→ Instructions to follow
Show all lines from the records below in which the string "rings" is present.

BEGIN Records shown

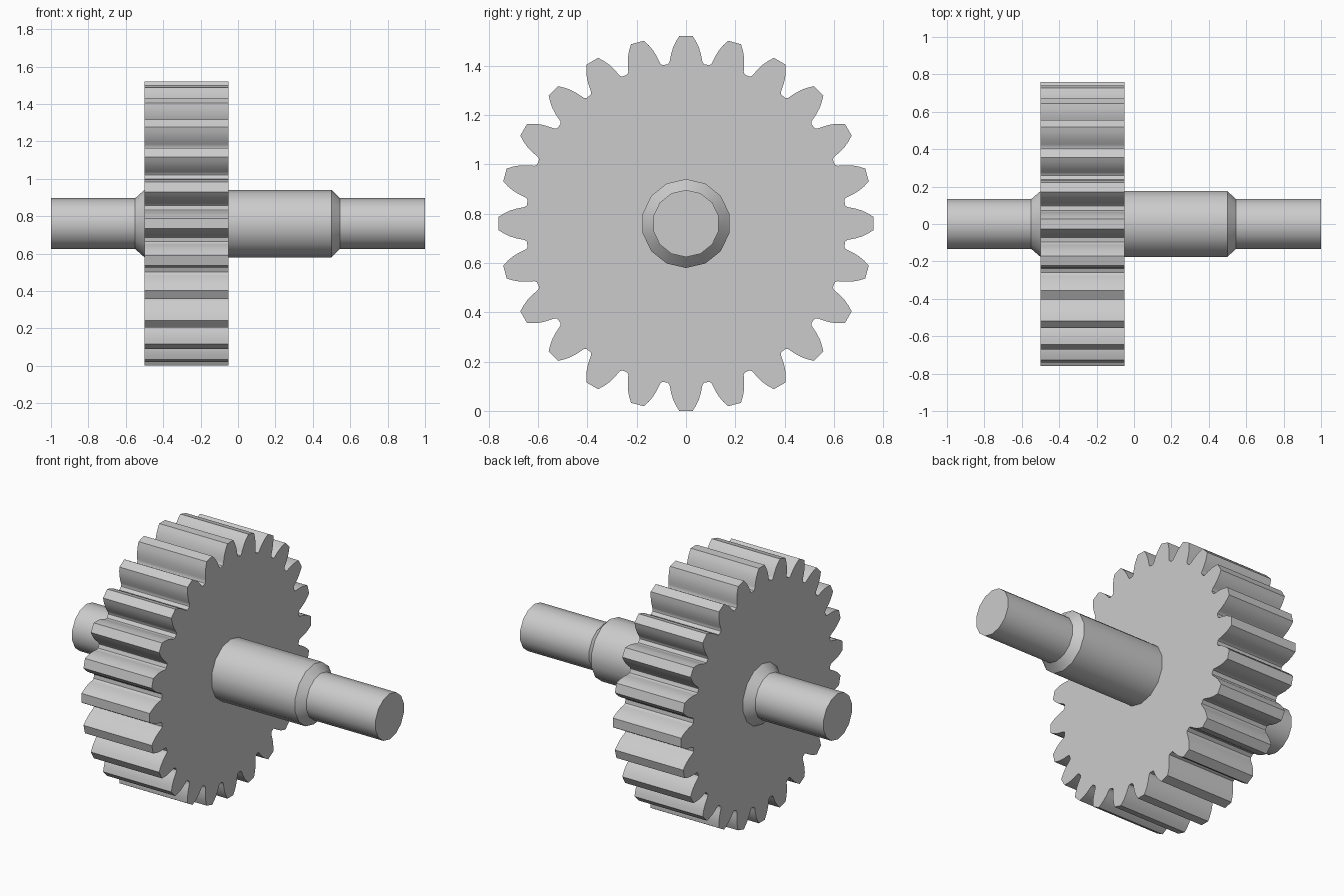
import bpy, bmesh, math

cube = bpy.data.objects.get("Cube")
if cube:
    bpy.data.objects.remove(cube, do_unlink=True)

AXIS_Z = 0.76
TEETH = 24
SHAFT_SIDES = 14

steel = bpy.data.materials.new("plain grey steel")
GREY = (0.6, 0.6, 0.6, 1)
steel.diffuse_color = GREY
steel.use_nodes = True
steel.node_tree.nodes["Principled BSDF"].inputs["Base Color"].default_value = GREY


def ring(bm, x, outline):
    """Place (angle, radius) points around the axle line at x."""
    return [bm.verts.new((x, r * math.sin(a), AXIS_Z + r * math.cos(a)))
            for a, r in outline]


def loft(name, sections):
    """Join successive rings along x and cap both ends."""
    bm = bmesh.new()
    rings = [ring(bm, x, outline) for x, outline in sections]
    n = len(rings[0])
    for a, b in zip(rings, rings[1:]):
        for i in range(n):
            j = (i + 1) % n
            bm.faces.new((a[i], a[j], b[j], b[i]))
    bm.faces.new(rings[0])
    bm.faces.new(rings[-1])
    bmesh.ops.recalc_face_normals(bm, faces=bm.faces[:])
    mesh = bpy.data.meshes.new(name)
    bm.to_mesh(mesh)
    bm.free()
    mesh.materials.append(steel)
    obj = bpy.data.objects.new(name, mesh)
    bpy.context.collection.objects.link(obj)
    bpy.ops.object.select_all(action="DESELECT")
    obj.select_set(True)
    bpy.context.view_layer.objects.active = obj
    bpy.ops.object.shade_smooth_by_angle(angle=math.radians(32))
    return obj


def circle(radius):
    return [(math.tau * i / SHAFT_SIDES, radius) for i in range(SHAFT_SIDES)]


# Gear wheel: one tooth flank from tip to root, mirrored and repeated
flank = [(2.05, 0.76), (3.2, 0.738), (4.2, 0.715), (5.0, 0.69),
         (5.55, 0.668), (5.85, 0.657), (6.5, 0.649)]
tooth = [(-a, r) for a, r in reversed(flank)] + flank
gear_outline = [(math.radians(a + t * 360 / TEETH), r)
                for t in range(TEETH) for a, r in tooth]
loft("gear_wheel", [(-0.5, gear_outline), (-0.05, gear_outline)])

# Stepped axle with chamfered shoulders
axle = [(-1, 0.136), (-0.55, 0.136), (-0.5, 0.18),
        (0.5, 0.18), (0.545, 0.136), (1, 0.136)]
loft("axle", [(x, circle(r)) for x, r in axle])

END Records shown

→ Answer
    """Join successive rings along x and cap both ends."""
    rings = [ring(bm, x, outline) for x, outline in sections]
    n = len(rings[0])
    for a, b in zip(rings, rings[1:]):
    bm.faces.new(rings[0])
    bm.faces.new(rings[-1])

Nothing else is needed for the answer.